[Items from a data source]
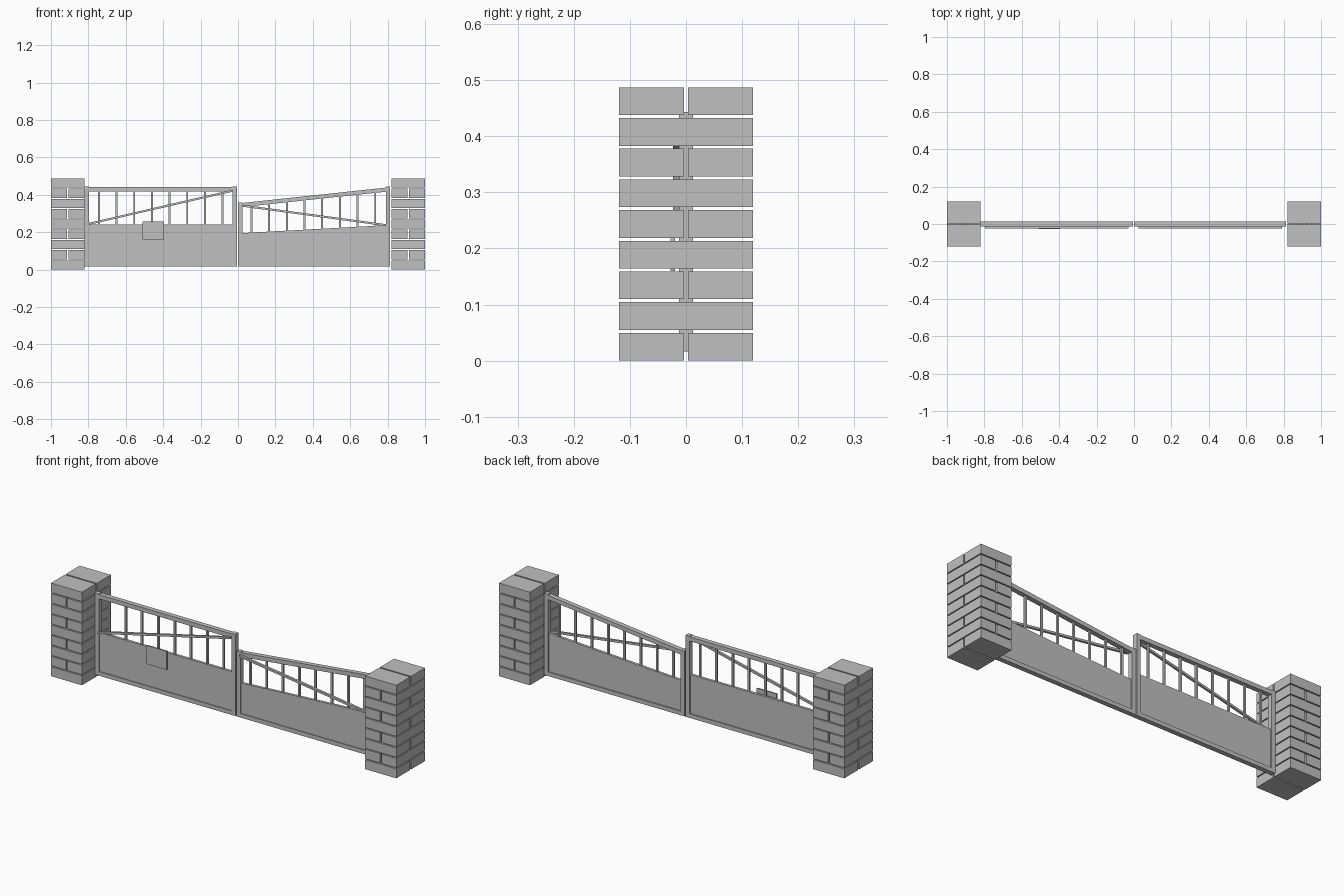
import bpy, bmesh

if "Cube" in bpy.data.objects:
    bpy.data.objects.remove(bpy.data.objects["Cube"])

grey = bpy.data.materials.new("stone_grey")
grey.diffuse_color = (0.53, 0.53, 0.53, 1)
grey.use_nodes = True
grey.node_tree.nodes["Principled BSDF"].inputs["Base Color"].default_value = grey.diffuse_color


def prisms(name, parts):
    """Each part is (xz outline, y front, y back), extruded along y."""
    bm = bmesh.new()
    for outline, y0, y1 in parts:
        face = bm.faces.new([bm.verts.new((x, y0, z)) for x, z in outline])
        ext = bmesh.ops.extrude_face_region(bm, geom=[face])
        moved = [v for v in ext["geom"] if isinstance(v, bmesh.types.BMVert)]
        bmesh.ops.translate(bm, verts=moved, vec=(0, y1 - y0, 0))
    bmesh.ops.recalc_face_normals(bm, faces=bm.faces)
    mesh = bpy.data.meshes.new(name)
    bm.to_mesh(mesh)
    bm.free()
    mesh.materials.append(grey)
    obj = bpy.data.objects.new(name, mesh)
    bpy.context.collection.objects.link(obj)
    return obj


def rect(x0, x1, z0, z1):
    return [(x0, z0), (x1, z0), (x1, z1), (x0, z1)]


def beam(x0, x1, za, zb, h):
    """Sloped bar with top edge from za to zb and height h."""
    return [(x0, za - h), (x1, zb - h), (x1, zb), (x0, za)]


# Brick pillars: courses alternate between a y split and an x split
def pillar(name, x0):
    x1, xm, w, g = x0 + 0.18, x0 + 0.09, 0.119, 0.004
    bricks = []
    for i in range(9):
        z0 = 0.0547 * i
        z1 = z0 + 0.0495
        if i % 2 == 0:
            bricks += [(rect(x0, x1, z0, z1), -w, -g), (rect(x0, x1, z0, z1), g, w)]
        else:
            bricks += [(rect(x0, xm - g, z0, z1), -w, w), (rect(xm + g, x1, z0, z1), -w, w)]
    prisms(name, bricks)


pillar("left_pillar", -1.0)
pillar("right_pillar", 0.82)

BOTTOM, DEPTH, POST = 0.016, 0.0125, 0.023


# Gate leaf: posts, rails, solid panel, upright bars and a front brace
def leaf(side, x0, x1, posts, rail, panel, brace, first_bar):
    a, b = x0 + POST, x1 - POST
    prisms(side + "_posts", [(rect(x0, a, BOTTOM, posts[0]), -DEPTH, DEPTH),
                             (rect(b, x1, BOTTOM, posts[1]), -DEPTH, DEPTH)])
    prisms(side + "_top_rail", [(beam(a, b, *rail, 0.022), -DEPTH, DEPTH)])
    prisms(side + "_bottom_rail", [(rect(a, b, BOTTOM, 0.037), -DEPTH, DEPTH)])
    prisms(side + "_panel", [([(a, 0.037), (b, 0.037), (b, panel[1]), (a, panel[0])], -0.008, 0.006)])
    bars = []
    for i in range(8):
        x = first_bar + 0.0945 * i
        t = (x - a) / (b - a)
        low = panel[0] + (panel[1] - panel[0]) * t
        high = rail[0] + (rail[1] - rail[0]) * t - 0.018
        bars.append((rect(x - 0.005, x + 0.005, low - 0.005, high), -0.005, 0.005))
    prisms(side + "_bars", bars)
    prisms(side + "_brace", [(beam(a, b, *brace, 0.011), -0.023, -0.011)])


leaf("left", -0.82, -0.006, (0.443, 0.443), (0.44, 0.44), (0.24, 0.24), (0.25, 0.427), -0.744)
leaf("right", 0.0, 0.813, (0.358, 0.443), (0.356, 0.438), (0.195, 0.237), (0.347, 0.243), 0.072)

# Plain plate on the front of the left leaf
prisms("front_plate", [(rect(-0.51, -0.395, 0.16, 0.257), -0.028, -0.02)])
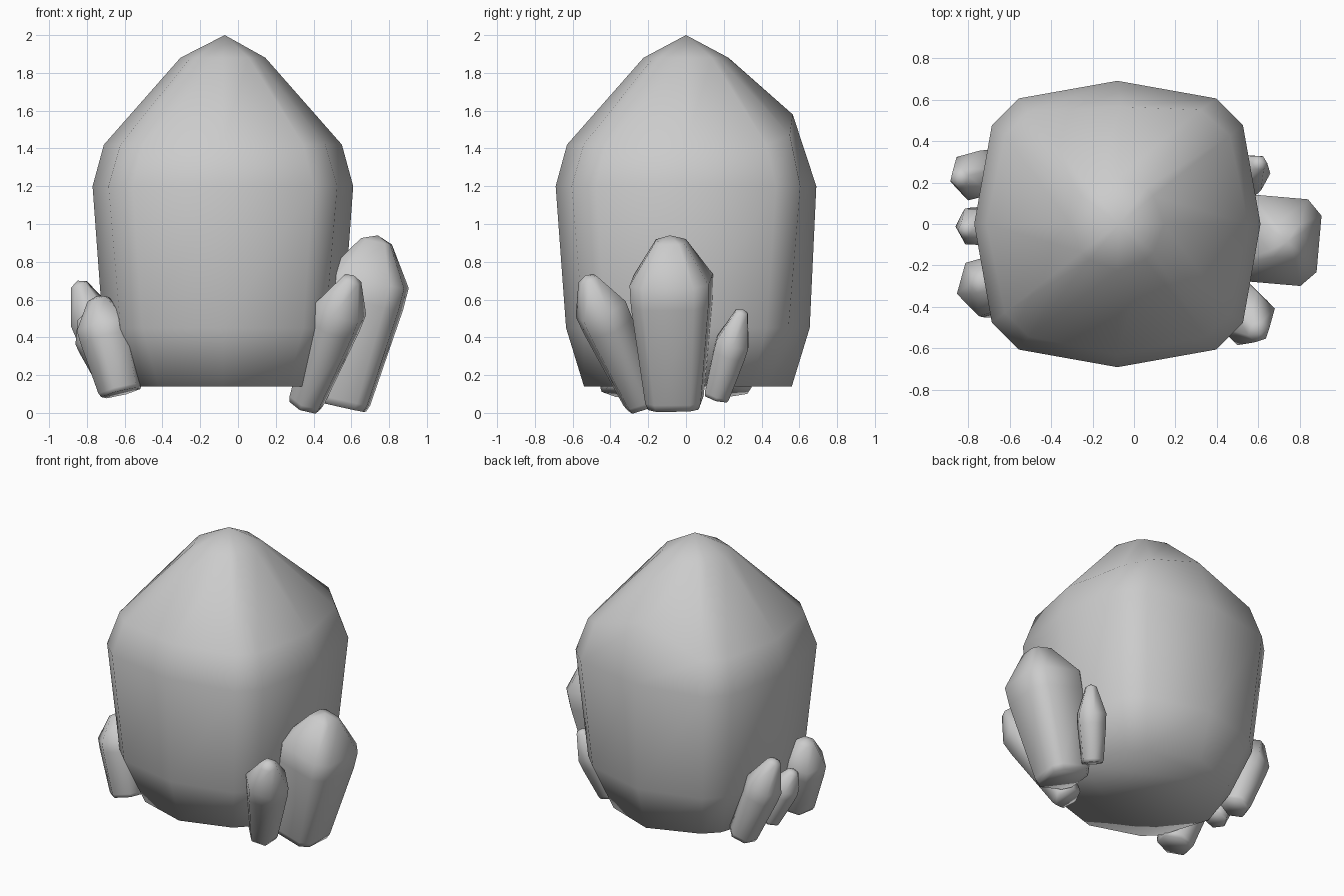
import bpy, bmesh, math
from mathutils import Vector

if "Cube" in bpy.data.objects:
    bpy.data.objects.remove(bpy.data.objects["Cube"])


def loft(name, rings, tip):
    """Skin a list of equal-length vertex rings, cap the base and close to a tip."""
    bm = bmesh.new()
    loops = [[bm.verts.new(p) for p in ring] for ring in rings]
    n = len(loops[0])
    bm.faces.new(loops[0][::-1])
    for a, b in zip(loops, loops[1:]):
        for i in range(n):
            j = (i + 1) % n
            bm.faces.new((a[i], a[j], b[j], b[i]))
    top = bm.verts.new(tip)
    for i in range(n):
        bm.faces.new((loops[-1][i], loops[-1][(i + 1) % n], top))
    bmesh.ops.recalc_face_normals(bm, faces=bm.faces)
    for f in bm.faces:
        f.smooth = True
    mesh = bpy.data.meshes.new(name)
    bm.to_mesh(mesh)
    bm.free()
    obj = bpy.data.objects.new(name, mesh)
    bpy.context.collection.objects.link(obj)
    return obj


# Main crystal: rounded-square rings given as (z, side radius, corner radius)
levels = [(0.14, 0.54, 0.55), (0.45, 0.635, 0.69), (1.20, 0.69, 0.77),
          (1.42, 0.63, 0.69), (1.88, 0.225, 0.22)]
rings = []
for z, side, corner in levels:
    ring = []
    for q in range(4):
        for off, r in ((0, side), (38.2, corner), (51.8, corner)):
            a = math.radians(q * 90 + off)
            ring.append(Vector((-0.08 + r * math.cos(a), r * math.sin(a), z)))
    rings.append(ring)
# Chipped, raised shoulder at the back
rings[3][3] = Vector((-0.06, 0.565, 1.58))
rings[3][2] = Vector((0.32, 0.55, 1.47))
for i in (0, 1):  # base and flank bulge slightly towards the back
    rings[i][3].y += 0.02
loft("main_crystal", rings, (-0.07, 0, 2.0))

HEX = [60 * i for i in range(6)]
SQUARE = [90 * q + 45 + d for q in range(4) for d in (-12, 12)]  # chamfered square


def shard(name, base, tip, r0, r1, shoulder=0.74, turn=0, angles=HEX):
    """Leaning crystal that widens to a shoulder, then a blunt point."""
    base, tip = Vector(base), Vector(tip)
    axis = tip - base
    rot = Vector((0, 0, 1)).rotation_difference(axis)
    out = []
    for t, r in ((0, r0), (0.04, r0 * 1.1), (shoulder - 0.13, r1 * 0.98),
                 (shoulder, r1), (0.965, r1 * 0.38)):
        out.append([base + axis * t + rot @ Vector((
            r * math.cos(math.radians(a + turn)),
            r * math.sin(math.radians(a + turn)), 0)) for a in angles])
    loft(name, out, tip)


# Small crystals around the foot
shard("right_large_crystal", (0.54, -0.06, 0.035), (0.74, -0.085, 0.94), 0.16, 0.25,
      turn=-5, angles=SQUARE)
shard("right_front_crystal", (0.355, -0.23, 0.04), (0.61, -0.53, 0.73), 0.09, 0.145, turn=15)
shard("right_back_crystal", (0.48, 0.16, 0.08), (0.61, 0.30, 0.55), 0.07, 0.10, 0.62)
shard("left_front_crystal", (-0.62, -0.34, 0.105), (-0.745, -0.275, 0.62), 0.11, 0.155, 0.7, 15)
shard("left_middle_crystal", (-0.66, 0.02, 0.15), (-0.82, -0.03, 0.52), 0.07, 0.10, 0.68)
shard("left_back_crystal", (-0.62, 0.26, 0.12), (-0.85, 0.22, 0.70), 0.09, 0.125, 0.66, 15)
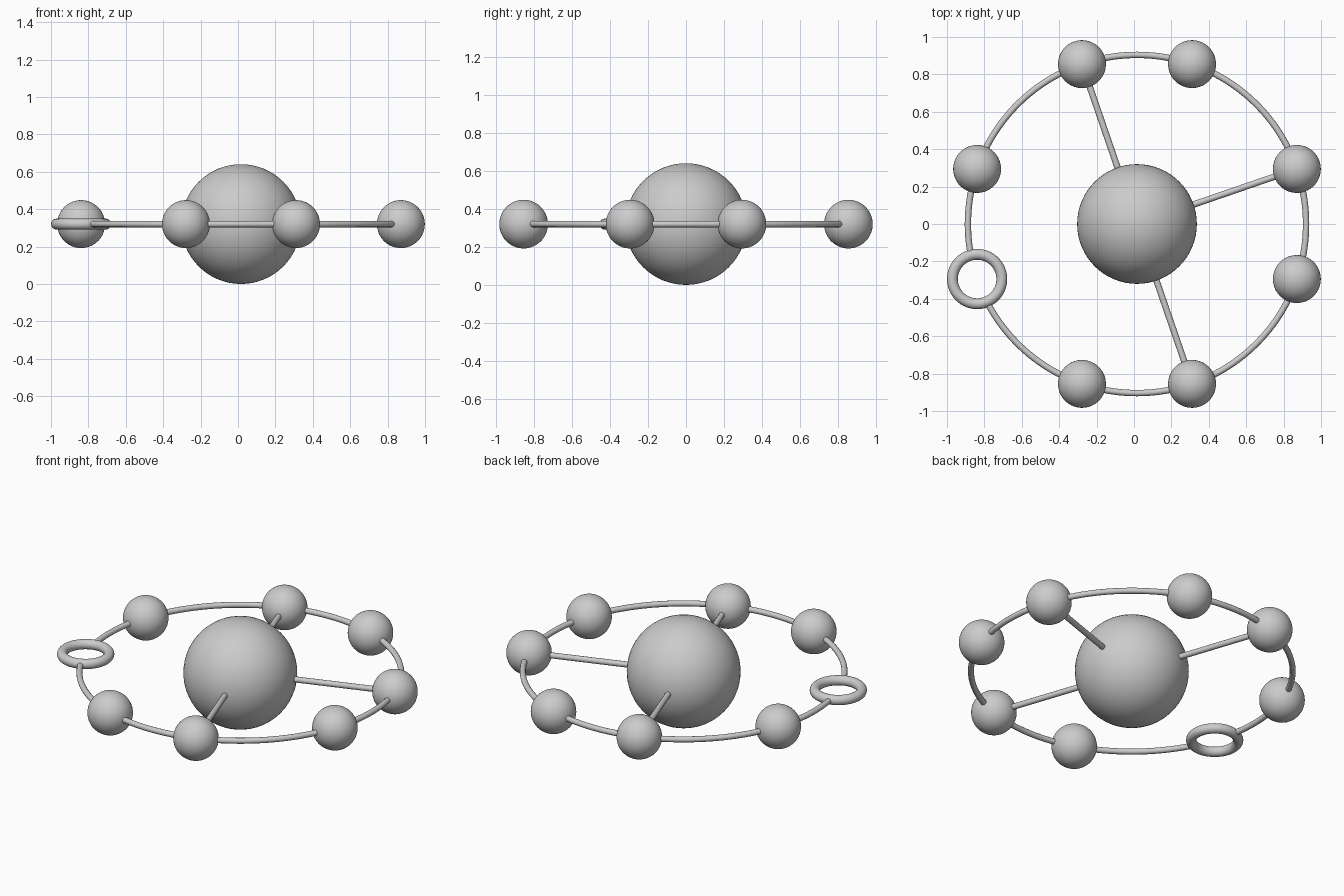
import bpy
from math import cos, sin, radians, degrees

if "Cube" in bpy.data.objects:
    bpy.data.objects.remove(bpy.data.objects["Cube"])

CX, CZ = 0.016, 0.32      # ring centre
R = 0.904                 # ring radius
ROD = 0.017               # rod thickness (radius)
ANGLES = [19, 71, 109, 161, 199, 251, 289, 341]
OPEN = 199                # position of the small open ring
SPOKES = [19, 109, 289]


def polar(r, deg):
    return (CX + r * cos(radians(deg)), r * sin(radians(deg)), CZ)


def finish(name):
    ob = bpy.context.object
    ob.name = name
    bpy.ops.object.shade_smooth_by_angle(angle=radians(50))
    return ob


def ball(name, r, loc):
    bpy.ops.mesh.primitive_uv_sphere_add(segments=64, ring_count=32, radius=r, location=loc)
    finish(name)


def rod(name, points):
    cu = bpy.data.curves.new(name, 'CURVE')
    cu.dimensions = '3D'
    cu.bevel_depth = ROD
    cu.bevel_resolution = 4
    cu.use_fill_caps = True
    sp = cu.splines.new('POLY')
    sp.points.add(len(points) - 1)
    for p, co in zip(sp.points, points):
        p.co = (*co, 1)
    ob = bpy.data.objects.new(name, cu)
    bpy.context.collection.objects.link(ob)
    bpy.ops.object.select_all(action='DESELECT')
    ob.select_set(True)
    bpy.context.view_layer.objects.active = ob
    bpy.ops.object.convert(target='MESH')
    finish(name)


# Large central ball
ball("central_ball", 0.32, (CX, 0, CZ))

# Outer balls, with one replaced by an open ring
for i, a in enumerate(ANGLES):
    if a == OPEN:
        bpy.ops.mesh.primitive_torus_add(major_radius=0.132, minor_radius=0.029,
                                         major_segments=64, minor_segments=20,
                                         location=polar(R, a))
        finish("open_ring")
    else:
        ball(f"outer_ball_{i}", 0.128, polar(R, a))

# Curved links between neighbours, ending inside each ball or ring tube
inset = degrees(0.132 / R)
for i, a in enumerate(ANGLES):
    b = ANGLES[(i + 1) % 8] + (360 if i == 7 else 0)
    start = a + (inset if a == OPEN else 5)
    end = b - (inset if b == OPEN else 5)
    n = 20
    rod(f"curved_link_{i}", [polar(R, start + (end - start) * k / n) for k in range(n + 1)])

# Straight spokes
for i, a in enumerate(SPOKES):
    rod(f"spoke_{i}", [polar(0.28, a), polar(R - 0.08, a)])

EXERCISE PROMPT. In the data above, find the line with "cu.bevel_depth = ROD" and the line with "0.128, polar(R, a))". Retype both, plus every line between them, exactly.

EXERCISE ANSWER.
    cu.bevel_depth = ROD
    cu.bevel_resolution = 4
    cu.use_fill_caps = True
    sp = cu.splines.new('POLY')
    sp.points.add(len(points) - 1)
    for p, co in zip(sp.points, points):
        p.co = (*co, 1)
    ob = bpy.data.objects.new(name, cu)
    bpy.context.collection.objects.link(ob)
    bpy.ops.object.select_all(action='DESELECT')
    ob.select_set(True)
    bpy.context.view_layer.objects.active = ob
    bpy.ops.object.convert(target='MESH')
    finish(name)


# Large central ball
ball("central_ball", 0.32, (CX, 0, CZ))

# Outer balls, with one replaced by an open ring
for i, a in enumerate(ANGLES):
    if a == OPEN:
        bpy.ops.mesh.primitive_torus_add(major_radius=0.132, minor_radius=0.029,
                                         major_segments=64, minor_segments=20,
                                         location=polar(R, a))
        finish("open_ring")
    else:
        ball(f"outer_ball_{i}", 0.128, polar(R, a))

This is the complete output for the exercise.